Emanuel Rackman, Prominent Rabbi, Dies at 98
By WILLIAM GRIMES
Emanuel Rackman, the spiritual leader of the prominent Fifth Avenue Synagogue in Manhattan and an outspoken advocate of a more inclusive, intellectually open Orthodox Judaism, died Monday at his home in Manhattan. He was 98.
The death was confirmed by his granddaughter Jessica Rackman.
A lawyer and a Talmudist by training, Rabbi Rackman argued for a more flexible interpretation of Orthodoxy and the relevance of traditional Jewish law to modern life.
“Perhaps, like Socrates, I corrupt youth, but I do teach that Judaism encourages doubt, even as it enjoins faith and commitment,” he wrote in Commentary in 1966. “A Jew dare not live with absolute certainty not only because certainty is the hallmark of the fanatic and Judaism abhors fanaticism, but also because doubt is good for the human soul, its humility, and consequently its greater potential ultimately to discover its Creator.”
Rabbi Rackman was born in Albany, the son of a businessman and Talmudist who was descended from six generations of rabbis. He studied at the Talmudical Academy in New York, the high school affiliate of Rabbi Isaac Elchanan Theological Seminary, where he continued his Talmudic studies while attending Columbia University, which awarded him a law degree in 1933 and a doctorate in public law in 1952. In 1934 he was ordained a rabbi.
He practiced law for nine years and was a weekend rabbi on Long Island. In accordance with family tradition, he planned to earn his living as a lawyer rather than as a rabbi, but on entering the Air Force in 1943, he was made a chaplain. While in Germany, where he was military aide to the European Theater commander’s special adviser on Jewish affairs, his encounters with Holocaust victims caused him to reconsider his career.
In 1951, he was called up for active duty from the Air Force Reserve, but found that his security clearance had been revoked because of his outspoken opposition to the death penalties handed down in the Rosenberg spying case and his support for the radical singer Paul Robeson.
Given the choice between accepting an honorable discharge or facing a military trial, he opted for a trial. He not only won acquittal but earned a promotion from major to lieutenant-colonel.
After the war, Rabbi Rackman became spiritual leader of Congregation Shaaray Tefila in Far Rockaway, Queens. He also taught political science at Yeshiva College and helped edit the journal Tradition. In the 1950s, he was president of the New York Board of Rabbis and of the Rabbinical Council of America.
He quickly emerged as an important voice for modern Orthodoxy.
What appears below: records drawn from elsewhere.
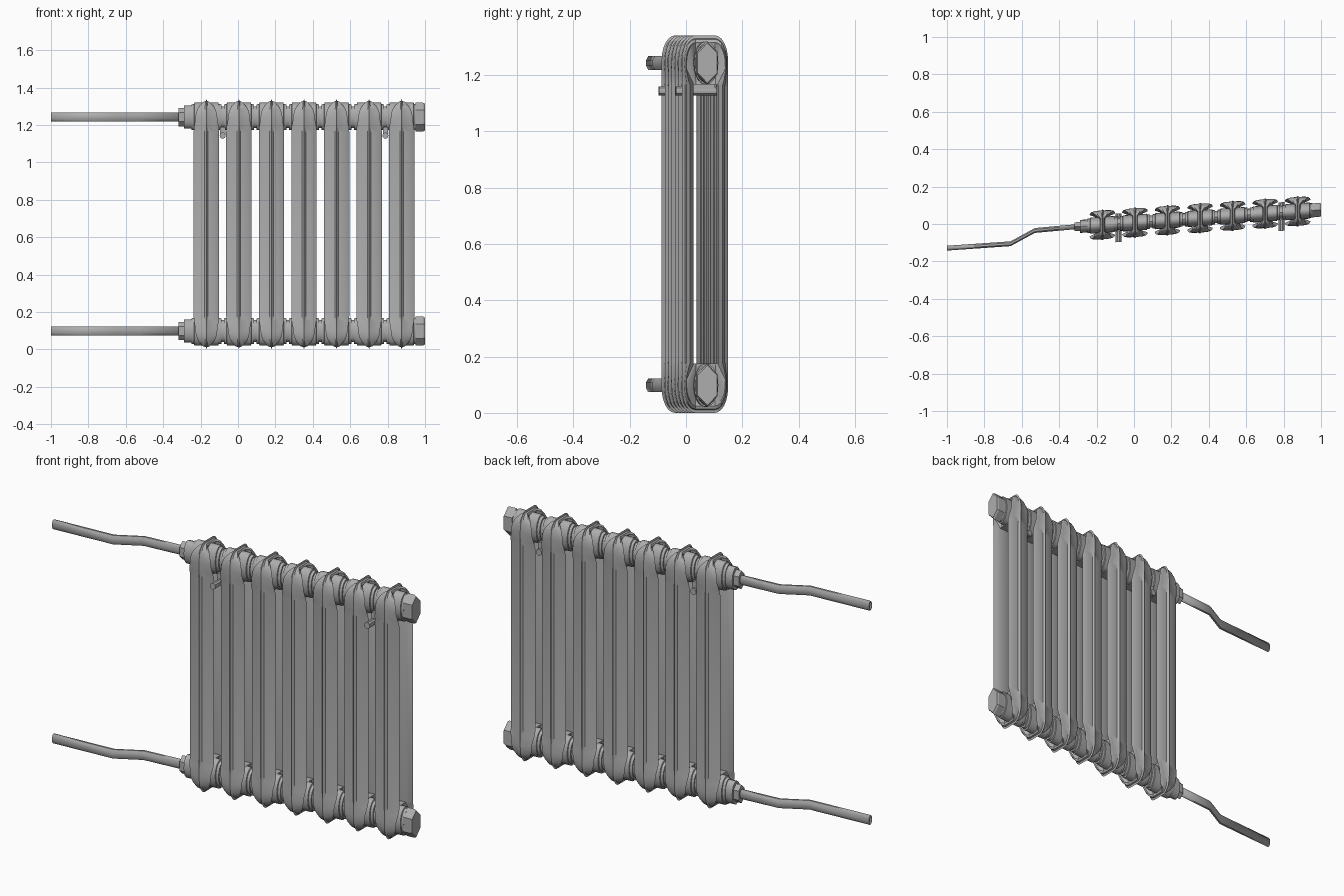
import bpy, bmesh
from math import sin, cos, pi, radians

if "Cube" in bpy.data.objects:
    bpy.data.objects.remove(bpy.data.objects["Cube"])

COUNT, PITCH, FIRST = 7, 0.174, -0.169
HEIGHT, HUB_Z, SQUASH = 1.34, 1.242, 0.56
SLOPE, OFFSET = 0.069, 0.007

iron = bpy.data.materials.new("grey_iron")
iron.use_nodes = True
iron.diffuse_color = (0.42, 0.42, 0.42, 1)
iron.node_tree.nodes["Principled BSDF"].inputs["Base Color"].default_value = iron.diffuse_color


def skin(name, rings, loop=False, caps=True, smooth=True):
    """Join rings of points into one surface, skewed along the radiator line."""
    bm = bmesh.new()
    rows = [[bm.verts.new((x, y + SLOPE * x + OFFSET, z)) for x, y, z in r] for r in rings]
    n = len(rows[0])
    for i in range(len(rows) if loop else len(rows) - 1):
        a, b = rows[i], rows[(i + 1) % len(rows)]
        for j in range(n):
            k = (j + 1) % n
            bm.faces.new((a[j], a[k], b[k], b[j]))
    if caps and not loop:
        bm.faces.new(rows[0])
        bm.faces.new(rows[-1])
    bmesh.ops.recalc_face_normals(bm, faces=bm.faces)
    mesh = bpy.data.meshes.new(name)
    bm.to_mesh(mesh)
    bm.free()
    mesh.materials.append(iron)
    ob = bpy.data.objects.new(name, mesh)
    bpy.context.collection.objects.link(ob)
    if smooth:
        bpy.ops.object.select_all(action='DESELECT')
        ob.select_set(True)
        bpy.context.view_layer.objects.active = ob
        bpy.ops.object.shade_smooth_by_angle(angle=radians(35))
    return ob


def lathe(name, profile, z, sides, smooth=True):
    """Turn (x, radius) pairs around a horizontal axis, flattened in depth."""
    turn = [2 * pi * i / sides for i in range(sides)]
    return skin(name, [[(x, r * SQUASH * sin(a), z + r * cos(a)) for a in turn]
                       for x, r in profile], smooth=smooth)


# Quarter of a section frame: outer point, inner point, flange half width
quarter = [((0.082, 1.16), (0.044, 1.16), 0.068),
           ((0.082, 1.20), (0.044, 1.165), 0.067),
           ((0.082, 1.25), (0.042, 1.165), 0.059)]
for i in range(1, 7):
    a = i * pi / 12
    quarter.append(((0.035 + 0.047 * cos(a), 1.25 + 0.09 * sin(a)),
                    (0.035, 1.165), 0.014 + 0.045 * cos(a)))
quarter.append(((0, HEIGHT), (0, 1.165), 0.014))


def mirror(stations, sy, flip):
    def m(p):
        return (p[0] * sy, HEIGHT - p[1] if flip else p[1])
    return [(m(o), m(i), w) for o, i, w in stations]


frame = (quarter + mirror(quarter[-2::-1], -1, False)
         + mirror(quarter, -1, True) + mirror(quarter[-2::-1], 1, True))

# Cross-section: share of the half width, and depth below the ridge
flange = [(0, 0), (0.14, 0.011), (0.7, 0.014), (1, 0.025), (0.8, 0.031)]


def section_ring(cx, outer, inner, w):
    (oy, oz), (iy, iz) = outer, inner
    length = ((oy - iy) ** 2 + (oz - iz) ** 2) ** 0.5

    def at(x, d):
        t = d / length
        return (cx + x, oy + (iy - oy) * t, oz + (iz - oz) * t)
    side = [(f * w, d) for f, d in flange] + [(0.036, length)]
    return [at(x, d) for x, d in side] + [at(-x, d) for x, d in side[:0:-1]]


# Radiator sections with their hubs
for s in range(COUNT):
    cx = FIRST + s * PITCH
    skin(f"section_{s + 1}", [section_ring(cx, *st) for st in frame], loop=True)
    for level, z in (("upper", HUB_Z), ("lower", HEIGHT - HUB_Z)):
        lathe(f"{level}_hub_{s + 1}",
              [(cx - 0.08, 0.068), (cx - 0.066, 0.07), (cx - 0.064, 0.077),
               (cx + 0.064, 0.077), (cx + 0.066, 0.07), (cx + 0.08, 0.068)], z, 20)

# Nipples, end caps, pipe fittings and pipes
last = FIRST + (COUNT - 1) * PITCH
pipe_path = [(-1, -0.067), (-0.66, -0.067), (-0.53, -0.005), (-0.3, 0)]
for level, z in (("upper", HUB_Z), ("lower", HEIGHT - HUB_Z)):
    lathe(f"{level}_nipple", [(FIRST, 0.058), (last, 0.058)], z, 16)
    lathe(f"{level}_end_cap", [(last + 0.075, 0.077), (0.99, 0.077), (1.0, 0.071)], z, 6, False)
    lathe(f"{level}_reducer", [(-0.288, 0.062), (-0.245, 0.062)], z, 16)
    lathe(f"{level}_pipe_nut", [(-0.318, 0.049), (-0.28, 0.049)], z, 6, False)
    pipe = skin(f"{level}_pipe",
                [[(x, y + 0.014 * cos(a), z + 0.026 * sin(a))
                  for a in (2 * pi * (k + 0.5) / 8 for k in range(8))] for x, y in pipe_path],
                caps=False)
    wall = pipe.modifiers.new("wall", 'SOLIDIFY')
    wall.thickness, wall.offset = 0.004, -1

# Wall hooks under the upper hubs
for n, gap in enumerate((0.5, 5.5)):
    cx = FIRST + gap * PITCH
    ring = [2 * pi * k / 10 for k in range(10)]
    skin(f"wall_hook_{n + 1}", [[(cx + 0.016 * cos(a), y, 1.143 + 0.017 * sin(a)) for a in ring]
                                for y in (-0.098, 0.055)])
    skin(f"hook_plate_{n + 1}", [[(cx + sx * 0.014, sy * 0.04, z) for sx, sy in
                                  ((-1, -1), (1, -1), (1, 1), (-1, 1))]
                                 for z in (1.15, 1.19)], smooth=False)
Shocking traditionalists, he made common cause with Reform and Conservative rabbis, notably on the issue of Jewish family law and the plight of women denied a religious divorce by their husbands.
He presented his case for modern Orthodoxy in “One Man’s Judaism” (1970) and “Modern Halakhah for Our Time” (1995). Halakhah is the set of rules and practices governing Jewish life.
In 1967, he became the rabbi of the Fifth Avenue Synagogue and soon after was named provost of Yeshiva University. In 1971 he became the head of Jewish Studies at the City University of New York. In 1977, he became the first American president of Bar-Ilan University in Israel.
Rabbi Rackman is survived by a sister, Bess Falkow of Tucson, Ariz.; three sons, Michael, of Brooklyn, Bennett, of Queens, and Joseph, of Scarsdale, N.Y.; eight grandchildren; and 14 great-grandchildren.
Rabbi Rackman was an influential Orthodox rabbi whom I remember best from hearing his eloquent sermons at the Fifth Avenue Synagogue every week when I was a young college boy.